Names by the Letter: The Duggar Example
It’s hard for me to write this post about The Duggars— the subject of that TLC show about a family that expects to soon have 20 children—without getting into sticky subjects like values, religion and overpopulation. But my thoughts about the Duggar family’s choices are not what this blog is about: the names they have chosen are.
Few parents have the opportunity to name 20 children, and many a name enthusiast has hypothesized as to what they’d call their kids if they had to name so many. One of my favorite name web sites has put forth several posts about how each name choice restricts further choices for most parents. For instance: If I name my daughter Grace, I probably wouldn’t name my son Chase, if I named a son Daniel, I might not feel comfortable naming another child the similar-sounding Samuel. (The Duggars, unlike many parents, appear unbothered by similar sounding names; they have sons Joseph and Josiah, to cite one example). The Duggars gave themselves an extra restriction: They have named every child with the same beginning letter.
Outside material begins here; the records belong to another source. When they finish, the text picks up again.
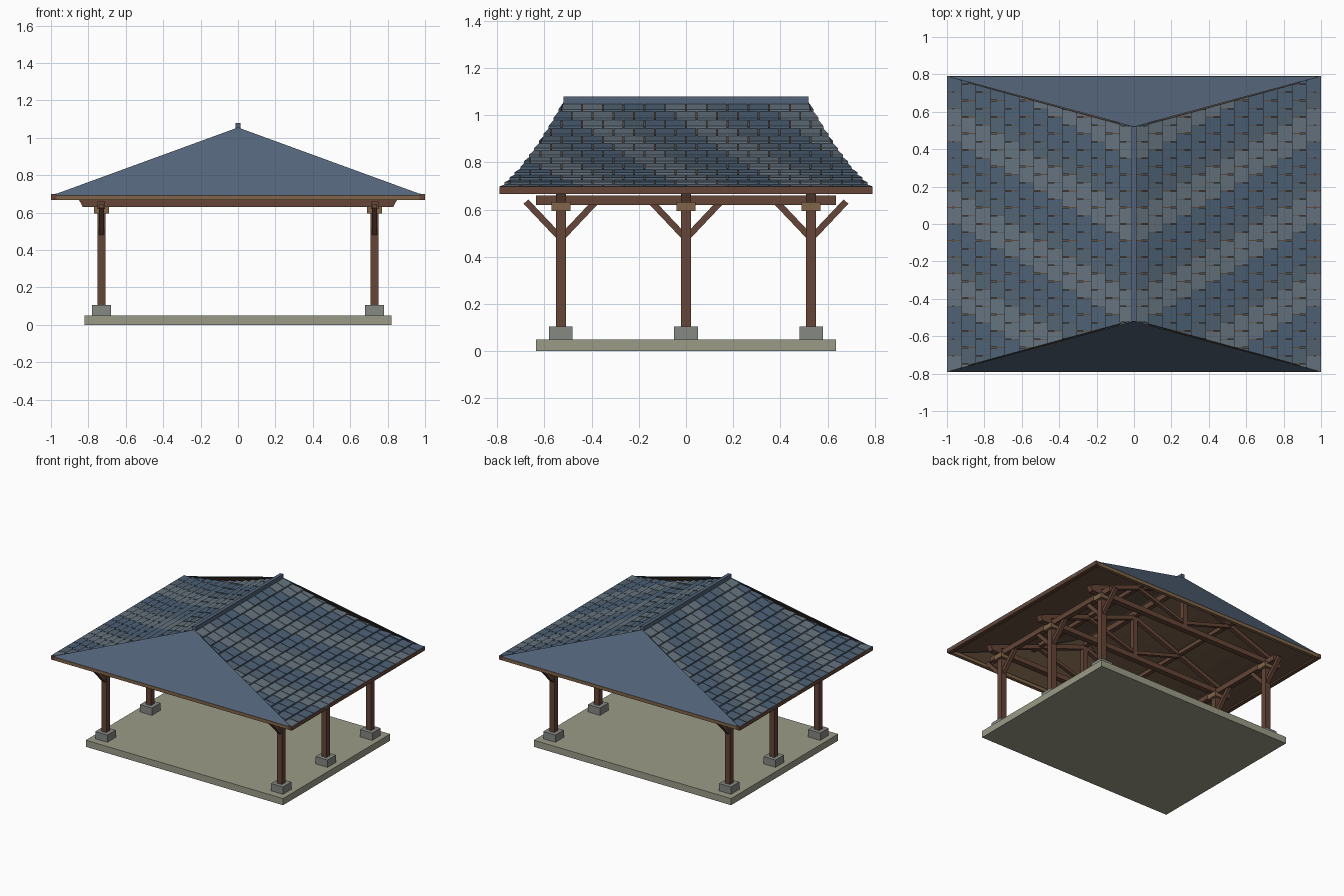
import bpy
from mathutils import Vector

if "Cube" in bpy.data.objects:
    bpy.data.objects.remove(bpy.data.objects["Cube"])

def mat(name, c):
    m = bpy.data.materials.new(name)
    m.diffuse_color = (*c, 1)
    m.use_nodes = True
    m.node_tree.nodes["Principled BSDF"].inputs["Base Color"].default_value = m.diffuse_color
    return m

STONE = mat("slab_stone", (0.33, 0.33, 0.25))
PLINTH = mat("plinth_stone", (0.24, 0.25, 0.23))
WOOD = mat("dark_wood", (0.13, 0.06, 0.038))
TAN = mat("light_wood", (0.22, 0.13, 0.065))
DECK = mat("deck_wood", (0.12, 0.075, 0.045))
BLUE = mat("slate_blue", (0.085, 0.125, 0.19))
TILES = [mat("tile_blue", (0.075, 0.12, 0.18)), mat("tile_grey", (0.13, 0.17, 0.21)),
         mat("tile_mid", (0.085, 0.125, 0.17))]

def mesh(name, verts, faces, m):
    me = bpy.data.meshes.new(name)
    me.from_pydata([tuple(v) for v in verts], [], faces)
    me.materials.append(m)
    o = bpy.data.objects.new(name, me)
    bpy.context.collection.objects.link(o)
    return o

# bottom ring 0-3 counter-clockwise, top ring 4-7
BOX = [(3, 2, 1, 0), (4, 5, 6, 7), (0, 1, 5, 4), (1, 2, 6, 5), (2, 3, 7, 6), (3, 0, 4, 7)]

def box(name, x, y, z, m):
    ring = [(x[0], y[0]), (x[1], y[0]), (x[1], y[1]), (x[0], y[1])]
    return mesh(name, [(a, b, h) for h in z for a, b in ring], BOX, m)

def beam(name, a, b, w, m=WOOD):
    """Square timber between two points."""
    a, b = Vector(a), Vector(b)
    d = (b - a).normalized()
    ref = Vector((0, 1, 0)) if abs(d.y) < 0.3 else Vector((1, 0, 0))
    u = ref.cross(d).normalized() * w / 2
    v = d.cross(u).normalized() * w / 2
    return mesh(name, [p + s * u + t * v for p in (a, b)
                       for s, t in ((-1, -1), (1, -1), (1, 1), (-1, 1))], BOX, m)

def prism(name, prof, y0, y1, m):
    """Profile in x-z extruded along y."""
    n = len(prof)
    v = [(x, y, z) for y in (y0, y1) for x, z in prof]
    f = [tuple(range(n)), tuple(range(2 * n - 1, n - 1, -1))]
    f += [(i, i + n, (i + 1) % n + n, (i + 1) % n) for i in range(n)]
    return mesh(name, v, f, m)

# Roof shape: t runs from eave (0) to ridge (1); slopes sag slightly
EAVE, RISE, YE, YR = 0.685, 0.365, 0.79, 0.52
def sag(t): return EAVE + RISE * (0.62 * t + 0.38 * t * t)
def half(t): return YE + (YR - YE) * t

# Floor slab
box("floor_slab", (-0.82, 0.82), (-0.635, 0.635), (0, 0.05), STONE)

for s, side in ((-1, "left"), (1, "right")):
    cx = 0.73 * s
    # Posts with plinths, capital blocks and braces
    for i, y in enumerate((-0.53, 0, 0.53)):
        box(f"{side}_plinth_{i}", (cx - 0.05, cx + 0.05), (y - 0.05, y + 0.05), (0.05, 0.105), PLINTH)
        box(f"{side}_post_{i}", (cx - 0.021, cx + 0.021), (y - 0.021, y + 0.021), (0.105, 0.62), WOOD)
        box(f"{side}_capital_{i}", (cx - 0.04, cx + 0.04), (y - 0.04, y + 0.04), (0.595, 0.632), TAN)
        for d in (-1, 1):
            beam(f"{side}_brace_{i}", (cx, y + d * 0.01, 0.488), (cx, y + d * 0.148, 0.634), 0.027)
    # Long plate beam, eave fascia and purlin
    box(f"{side}_plate_beam", (cx - 0.02, cx + 0.02), (-0.635, 0.635), (0.62, 0.66), WOOD)
    fx = sorted((0.97 * s, 1.0 * s))
    box(f"{side}_fascia", fx, (-0.79, 0.79), (0.667, 0.697), WOOD)
    beam(f"{side}_purlin", (0.4 * s, -0.6, 0.828), (0.4 * s, 0.6, 0.828), 0.03)
    # Sagging roof deck
    n = 8
    v, f = [], []
    for k in range(n + 1):
        t = k / n
        for dz in (0, -0.014):
            for e in (-1, 1):
                v.append((s * (1 - t), e * half(t), sag(t) + dz))
    for k in range(n):
        a, b = 4 * k, 4 * k + 4
        q = [(a, b, b + 1, a + 1), (a + 2, a + 3, b + 3, b + 2),
             (a, a + 2, b + 2, b), (a + 1, b + 1, b + 3, a + 3)]
        f += [p if s < 0 else p[::-1] for p in [c[::-1] for c in q]]
    mesh(f"{side}_roof_deck", v, f, DECK)

# Shingles: overlapping staggered courses grouped by colour
ROWS, TW = 13, 0.088
data = [([], []) for _ in TILES]
for s in (-1, 1):
    for r in range(ROWS):
        t0, t1 = r / ROWS, (r + 1) / ROWS
        h0, h1 = half(t0), half(t1)
        c = 0
        y = -h0 - (0.5 * TW if r % 2 else 0)
        y = -10 * TW + (0.5 * TW if r % 2 else 0)
        while y < h0:
            a, b = y + 0.002, y + TW - 0.002
            y += TW
            c += 1
            la, lb = max(a, -h0), min(b, h0)
            ua, ub = min(max(a, -h1), h1), max(min(b, h1), -h1)
            if lb - la < 0.004:
                continue
            xl, xu = s * (1 - t0), s * (1 - t1)
            zl, zu = sag(t0), sag(t1)
            ring = [(xl, la, zl), (xl, lb, zl), (xu, ub, zu), (xu, ua, zu)]
            lift = (0.013, 0.013, 0.003, 0.003)
            V, F = data[(0, 1, 1, 2, 0)[(c + r // 2 + r % 2) % 5]]
            o = len(V)
            V += ring + [(p[0], p[1], p[2] + l) for p, l in zip(ring, lift)]
            F += [tuple(o + k for k in (q if s > 0 else q[::-1])) for q in BOX]
for (V, F), m in zip(data, TILES):
    mesh("roof_shingles_" + m.name, V, F, m)

# Hip ends: flat panel outside, wooden lining inside, board under the edge
for e, end in ((-1, "front"), (1, "back")):
    tri = [(-1, e * YE, 0.69), (1, e * YE, 0.69), (0, e * YR, 1.055)]
    face = (0, 1, 2) if e < 0 else (2, 1, 0)
    mesh(f"{end}_hip_panel", tri, [face], BLUE)
    inner = [(x * 0.985, y - e * 0.008, z - 0.004) for x, y, z in tri]
    mesh(f"{end}_hip_lining", inner, [face[::-1]], DECK)
    yy = sorted((e * 0.79, e * 0.765))
    box(f"{end}_eave_board", (-0.97, 0.97), yy, (0.667, 0.692), TAN)

# Ridge cap and ridge beam
box("ridge_cap", (-0.013, 0.013), (-0.52, 0.52), (1.035, 1.08), BLUE)
box("ridge_beam", (-0.017, 0.017), (-0.51, 0.51), (0.965, 1.005), WOOD)

# Trusses: tie beam, king post, rafters and struts
for i, y in enumerate((-0.53, 0, 0.53)):
    prism(f"tie_beam_{i}", [(-0.83, 0.63), (0.83, 0.63), (0.85, 0.668), (-0.85, 0.668)],
          y - 0.021, y + 0.021, WOOD)
    box(f"king_post_{i}", (-0.018, 0.018), (y - 0.018, y + 0.018), (0.66, 0.98), WOOD)
    for s in (-1, 1):
        beam(f"rafter_{i}", (0.82 * s, y, 0.665), (0, y, 0.965), 0.03)
        beam(f"strut_{i}", (0, y, 0.69), (0.4 * s, y, 0.81), 0.024)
What does such a choice mean and is it a choice that appeals to other parents?
Many parents elect to name children with the same beginning letter as a symbol of family unity. The most popular names for twins last year were Ella & Emma for two girls, Jacob & Joshua for two boys, and Madison & Mason for twins of each gender. Depending on the pronunciation, the link can be subtle or pronounced. Madison and Mason might be a choice for parents who want it to be obvious they chose similar names for their babies, Maci and Milo’s strikingly different sounds makes the first-letter connection a less blatant link.
The downside of choosing to name by letter is the constricting nature of that choice: you aren’t picking just names you love, you’re choosing only names that fit into the pre-set first-letter parameters. This can get tricky. If you name your first two kids Charlie and Cecilia are you married to following the pattern for a third baby? What if you don’t love any other C names? The Duggars appeared to run into that problem when they got to baby number six- who they named Jinger (it is pronounced Ginger, suggesting they would have preferred a G name for this daughter…I always thought if they were sticking to J names, Jinjer would be more accurate.) These are all things parents should consider as they name baby #2 (or any other kids).
And just for fun, lets go back to the Duggar names. Assuming they continue with the ‘J’ names, and the choices they’ve already used, what options exist for their 20th child?
For girls, Julia seems the most obvious choice— it’s the most popular girl’s ‘J’ name on the 2010 chart at #55. But the Duggars have overlooked that one before, Jasmine, Jocelyn & Jacqueline could also be winners.
For boys names, #4 Jayden seems a front runner, but Julian, Jude or Jayce could also be the perfect names.